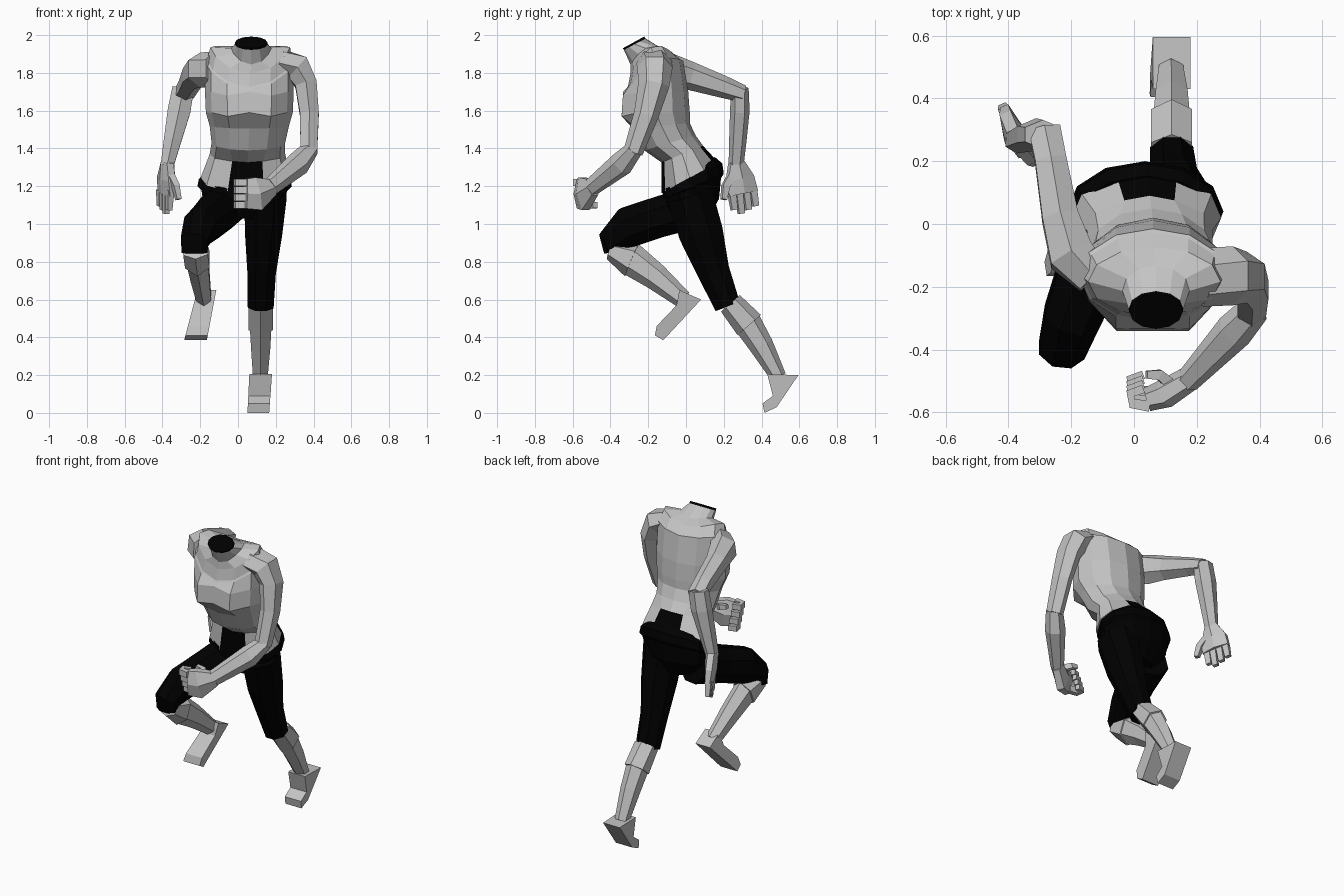
import bpy, bmesh
from math import sin, cos, pi
from mathutils import Vector

cube = bpy.data.objects.get("Cube")
if cube:
    bpy.data.objects.remove(cube)


def make_material(name, value):
    mat = bpy.data.materials.new(name)
    mat.use_nodes = True
    color = (value, value, value, 1)
    mat.diffuse_color = color
    mat.node_tree.nodes["Principled BSDF"].inputs["Base Color"].default_value = color
    return mat


GREY = make_material("light_grey", 0.55)
BLACK = make_material("black", 0)
X, Z = Vector((1, 0, 0)), Vector((0, 0, 1))


def finish(name, bm, materials):
    bmesh.ops.recalc_face_normals(bm, faces=bm.faces)
    mesh = bpy.data.meshes.new(name)
    bm.to_mesh(mesh)
    bm.free()
    for mat in materials:
        mesh.materials.append(mat)
    obj = bpy.data.objects.new(name, mesh)
    bpy.context.collection.objects.link(obj)


def loft(rings):
    """Skin a list of rings and close both ends; returns the mesh, its loops and rows of faces."""
    bm = bmesh.new()
    loops = [[bm.verts.new(p) for p in ring] for ring in rings]
    n = len(loops[0])
    rows = []
    for a, b in zip(loops, loops[1:]):
        rows.append([bm.faces.new((a[i], a[(i + 1) % n], b[(i + 1) % n], b[i])) for i in range(n)])
    bm.faces.new(loops[0][::-1])
    rows.append([bm.faces.new(loops[-1])])
    return bm, loops, rows


def body_ring(x, y, z, rx, ry, slope=0, lift=0, n=12):
    """Horizontal ring, raised towards the back by slope and at the sides by lift."""
    ring = []
    for i in range(n):
        a = 2 * pi * i / n - pi / 2
        dy = ry * sin(a)
        ring.append(Vector((x + rx * cos(a), y + dy, z + slope * dy + lift * cos(a) ** 2)))
    return ring


def tube(name, path, material=GREY, side=X, n=6):
    """Limb along a path of (x, y, z, radius along side, other radius)."""
    pts = [Vector(p[:3]) for p in path]
    rings = []
    for i, p in enumerate(path):
        t = (pts[min(i + 1, len(pts) - 1)] - pts[max(i - 1, 0)]).normalized()
        u = (side - t * side.dot(t)).normalized()
        v = t.cross(u)
        angles = [2 * pi * (k + 0.5) / n for k in range(n)]
        grow = 1 / cos(pi / n) ** 0.7
        rings.append([pts[i] + (u * cos(a) * p[3] + v * sin(a) * p[4]) * grow for a in angles])
    finish(name, loft(rings)[0], [material])


def shoe(name, profile, top, sole):
    """Side profile in y and z, its x range blending from top to sole."""
    high, low = max(p[1] for p in profile), min(p[1] for p in profile)
    rings = []
    for side in (0, 1):
        ring = []
        for y, z in profile:
            f = (z - low) / (high - low)
            ring.append(Vector((sole[side] + (top[side] - sole[side]) * f, y, z)))
        rings.append(ring)
    finish(name, loft(rings)[0], [GREY])


# Torso with neck stump
torso_rings = [body_ring(*r) for r in (
    (.04, .02, 1.245, .238, .15, .55),
    (.05, -.02, 1.37, .2, .11, .4),
    (.055, -.085, 1.43, .195, .135, .3),
    (.06, -.13, 1.52, .21, .15, .1),
    (.06, -.16, 1.59, .23, .18),
    (.06, -.16, 1.7, .235, .172),
    (.06, -.165, 1.79, .235, .15, .5, .07),
    (.065, -.185, 1.855, .215, .115, .5, .085),
    (.07, -.215, 1.89, .11, .085, .55, .045),
    (.07, -.272, 1.953, .093, .062, .55),
    (.07, -.28, 1.965, .09, .06, .55))]
bm, loops, rows = loft(torso_rings)
for i in (1, 11):                                   # chest fullness
    for row in (4, 5):
        loops[row][i].co += Vector((0, -.025, -.02))
for ring in loops[:2]:                              # narrow the waist patches
    for i in (1, 5, 7, 11):
        ring[i].co.x = .045 + (ring[i].co.x - .045) * .8
for i in (0, 5, 6, 11):                             # waist patches, front and back
    rows[0][i].material_index = 1
for f in rows[-2] + rows[-1]:                       # neck rim and opening
    f.material_index = 1
yoke = [f for row in rows[6:] for f in row]
bmesh.ops.recalc_face_normals(bm, faces=bm.faces)
bmesh.ops.inset_region(bm, faces=yoke, thickness=.012, depth=-.006)
finish("torso", bm, [GREY, BLACK])

# Shorts: hip block with flared waist, higher at the back
hips = [body_ring(*r) for r in (
    (.03, .03, 1.03, .12, .09),
    (.03, .035, 1.12, .215, .14, .1),
    (.035, .04, 1.19, .23, .145, .35),
    (.035, .04, 1.2, .25, .16, .42),
    (.035, .035, 1.235, .243, .157, .55),
    (.04, .014, 1.268, .226, .139, .62, -.02))]
finish("shorts_hips", loft(hips)[0], [BLACK])

# Short legs
tube("shorts_left_leg", [
    (.145, .02, 1.15, .115, .125), (.135, .08, .95, .1, .12),
    (.125, .145, .75, .077, .088), (.12, .22, .565, .07, .07)], BLACK, n=8)
tube("shorts_right_leg", [
    (-.08, .04, 1.09, .12, .115), (-.14, -.15, 1.035, .105, .11),
    (-.2, -.3, .985, .09, .11), (-.23, -.4, .91, .075, .07),
    (-.23, -.39, .85, .07, .045)], BLACK, n=8)

# Lower legs: wide cuff then tapered shin
tube("left_cuff", [(.12, .235, .58, .068, .06), (.12, .335, .465, .068, .074)])
tube("left_shin", [(.12, .325, .475, .06, .068), (.12, .4, .355, .053, .058),
                   (.118, .49, .19, .04, .038)])
tube("right_cuff", [(-.225, -.4, .86, .068, .045), (-.215, -.285, .81, .068, .086)])
tube("right_shin", [(-.215, -.3, .82, .06, .08), (-.2, -.16, .72, .052, .064),
                    (-.18, -.015, .6, .04, .044)])

# Shoes
shoe("left_shoe", [(.43, .205), (.595, .2), (.48, .03), (.415, 0), (.405, .05), (.46, .09)],
     (.06, .18), (.05, .165))
shoe("right_shoe", [(-.035, .65), (.08, .6), (-.12, .385), (-.165, .41), (-.155, .46), (-.05, .57)],
     (-.215, -.115), (-.285, -.165))

# Left arm, bent across the front
tube("left_upper_arm", [(.22, -.17, 1.865, .06, .085), (.315, -.165, 1.83, .075, .085),
                        (.36, -.17, 1.74, .06, .075), (.378, -.21, 1.58, .052, .06),
                        (.375, -.28, 1.38, .046, .047)])
tube("left_forearm", [(.385, -.27, 1.4, .04, .045), (.32, -.34, 1.32, .06, .055),
                      (.17, -.5, 1.195, .045, .036)], side=Z)
tube("left_palm", [(.18, -.49, 1.195, .045, .036), (.1, -.54, 1.16, .092, .042),
                   (.04, -.56, 1.16, .082, .034)], side=Z)
for i in range(4):
    z = 1.1 + i * .04
    y = -.535 - i * .015
    tube(f"left_finger_{i + 1}", [(.05, y, z, .021, .02), (-.005, y + .008, z, .021, .018),
                                  (-.012, y + .04, z, .02, .017),
                                  (.03, y + .055, z, .018, .015)], side=Z, n=4)
tube("left_thumb", [(.13, -.52, 1.2, .02, .02), (.08, -.48, 1.22, .018, .018),
                    (.04, -.48, 1.23, .014, .014)], side=Z, n=4)

# Right arm, swung back
tube("right_upper_arm", [(-.13, -.17, 1.82, .06, .085), (-.2, -.1, 1.815, .075, .085),
                         (-.235, .02, 1.785, .06, .068), (-.265, .2, 1.725, .052, .053),
                         (-.285, .3, 1.69, .053, .042)])
tube("right_forearm", [(-.29, .285, 1.72, .06, .042), (-.312, .285, 1.6, .063, .047),
                       (-.345, .275, 1.45, .049, .042), (-.375, .265, 1.31, .036, .036)])
across = Vector((-.4, .92, 0))
tube("right_palm", [(-.373, .265, 1.33, .04, .035), (-.38, .285, 1.24, .08, .034),
                    (-.38, .3, 1.16, .088, .026)], side=across)
for i in range(4):
    root = Vector((-.36, .24, 1.18)) + across * i * .041
    tip = root + Vector((-.005, .015, -.125 + .02 * abs(i - 1)))
    tube(f"right_finger_{i + 1}", [(*root, .021, .02), (*tip, .018, .014)], side=across, n=4)
tube("right_thumb", [(-.365, .25, 1.27, .022, .02), (-.33, .21, 1.2, .022, .018),
                     (-.315, .2, 1.13, .016, .014)], side=across, n=4)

▶ Prompt:
Please give again, exactly and only, the lines from the top of the listing above through the line that has "bm = bmesh.new()", with pictures left out.

▶ Output of the exercise:
import bpy, bmesh
from math import sin, cos, pi
from mathutils import Vector

cube = bpy.data.objects.get("Cube")
if cube:
    bpy.data.objects.remove(cube)


def make_material(name, value):
    mat = bpy.data.materials.new(name)
    mat.use_nodes = True
    color = (value, value, value, 1)
    mat.diffuse_color = color
    mat.node_tree.nodes["Principled BSDF"].inputs["Base Color"].default_value = color
    return mat


GREY = make_material("light_grey", 0.55)
BLACK = make_material("black", 0)
X, Z = Vector((1, 0, 0)), Vector((0, 0, 1))


def finish(name, bm, materials):
    bmesh.ops.recalc_face_normals(bm, faces=bm.faces)
    mesh = bpy.data.meshes.new(name)
    bm.to_mesh(mesh)
    bm.free()
    for mat in materials:
        mesh.materials.append(mat)
    obj = bpy.data.objects.new(name, mesh)
    bpy.context.collection.objects.link(obj)


def loft(rings):
    """Skin a list of rings and close both ends; returns the mesh, its loops and rows of faces."""
    bm = bmesh.new()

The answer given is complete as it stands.